--- RECORDS SHOWN ---

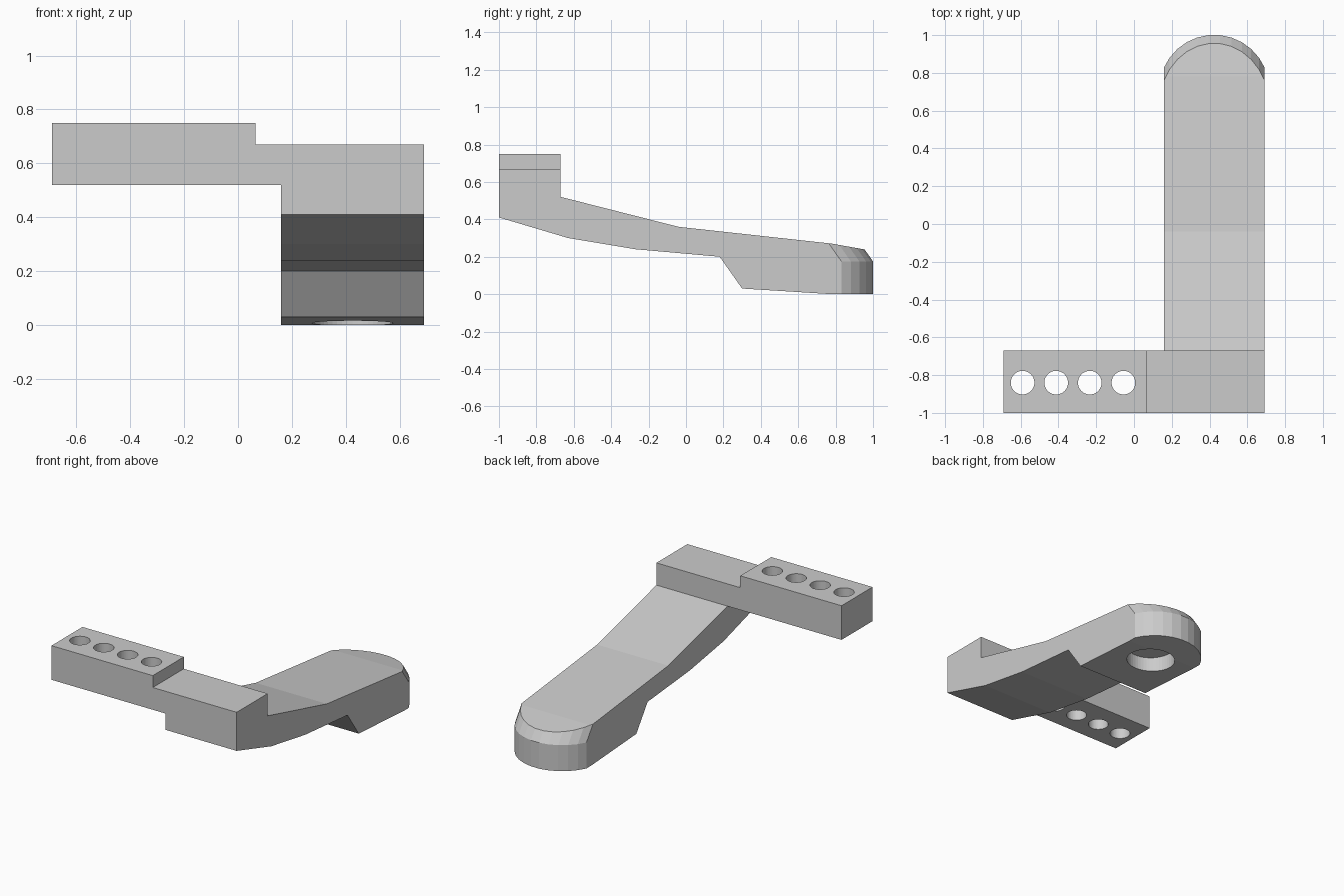
import bpy, bmesh, math

if "Cube" in bpy.data.objects:
    bpy.data.objects.remove(bpy.data.objects["Cube"])


def mesh_object(name, rings):
    """Solid lofted through matching closed rings of points, capped at both ends."""
    bm = bmesh.new()
    loops = [[bm.verts.new(p) for p in ring] for ring in rings]
    n = len(loops[0])
    for a, b in zip(loops, loops[1:]):
        for i in range(n):
            j = (i + 1) % n
            bm.faces.new((a[i], a[j], b[j], b[i]))
    bm.faces.new(loops[0])
    bm.faces.new(loops[-1])
    bmesh.ops.recalc_face_normals(bm, faces=bm.faces)
    me = bpy.data.meshes.new(name)
    bm.to_mesh(me)
    bm.free()
    ob = bpy.data.objects.new(name, me)
    bpy.context.collection.objects.link(ob)
    return ob


def cylinder(name, x, y, r, z0, z1, n=48):
    ring = [(x + r * math.cos(2 * math.pi * i / n), y + r * math.sin(2 * math.pi * i / n))
            for i in range(n)]
    return mesh_object(name, [[(px, py, z) for px, py in ring] for z in (z0, z1)])


def combine(target, tool, operation):
    """Apply a boolean and discard the tool."""
    mod = target.modifiers.new(operation, 'BOOLEAN')
    mod.operation, mod.solver, mod.object = operation, 'EXACT', tool
    bpy.context.view_layer.objects.active = target
    bpy.ops.object.modifier_apply(modifier=mod.name)
    bpy.data.objects.remove(tool)


X0, X1 = 0.16, 0.69
XC = (X0 + X1) / 2

# Arm: bent side profile (y, z) swept across its width
side = [(-1, 0.41), (-1, 0.52), (-0.67, 0.52), (-0.04, 0.36), (0.78, 0.27), (1.1, 0.213),
        (1.1, 0), (0.78, 0), (0.30, 0.03), (0.18, 0.20), (-0.27, 0.24), (-0.63, 0.30)]
arm = mesh_object("bracket_arm", [[(x, y, z) for y, z in side] for x in (X0, X1)])

# Rounded nose with a raked upper edge
R = 0.29 / math.cos(math.radians(6))
arc = [(XC + R * math.sin(math.radians(a)), 0.71 + R * math.cos(math.radians(a)))
       for a in range(-90, 91, 12)]
outline = [(arc[0][0], -2)] + arc + [(arc[-1][0], -2)]
nose = mesh_object("nose_shape", [[(x, y - dy, z) for x, y in outline]
                                  for z, dy in ((-0.2, 0), (0.175, 0), (1.0, 0.58))])
combine(arm, nose, 'INTERSECT')

# Stepped crossbar: front profile (x, z) swept in depth
front = [(-0.69, 0.52), (0.69, 0.52), (0.69, 0.67), (0.065, 0.67), (0.065, 0.75), (-0.69, 0.75)]
bar = mesh_object("crossbar", [[(x, y, z) for x, z in front] for y in (-1, -0.67)])
combine(arm, bar, 'UNION')

# Row of through holes in the crossbar
for i in range(4):
    combine(arm, cylinder("bar_hole", -0.59 + 0.178 * i, -0.84, 0.0625, 0.4, 0.9), 'DIFFERENCE')

# Blind socket under the nose
combine(arm, cylinder("socket", XC, 0.67, 0.15, -0.1, 0.11), 'DIFFERENCE')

---

Look through the entries above, and wherever a line holds the string "radians", copy it.

R = 0.29 / math.cos(math.radians(6))
arc = [(XC + R * math.sin(math.radians(a)), 0.71 + R * math.cos(math.radians(a)))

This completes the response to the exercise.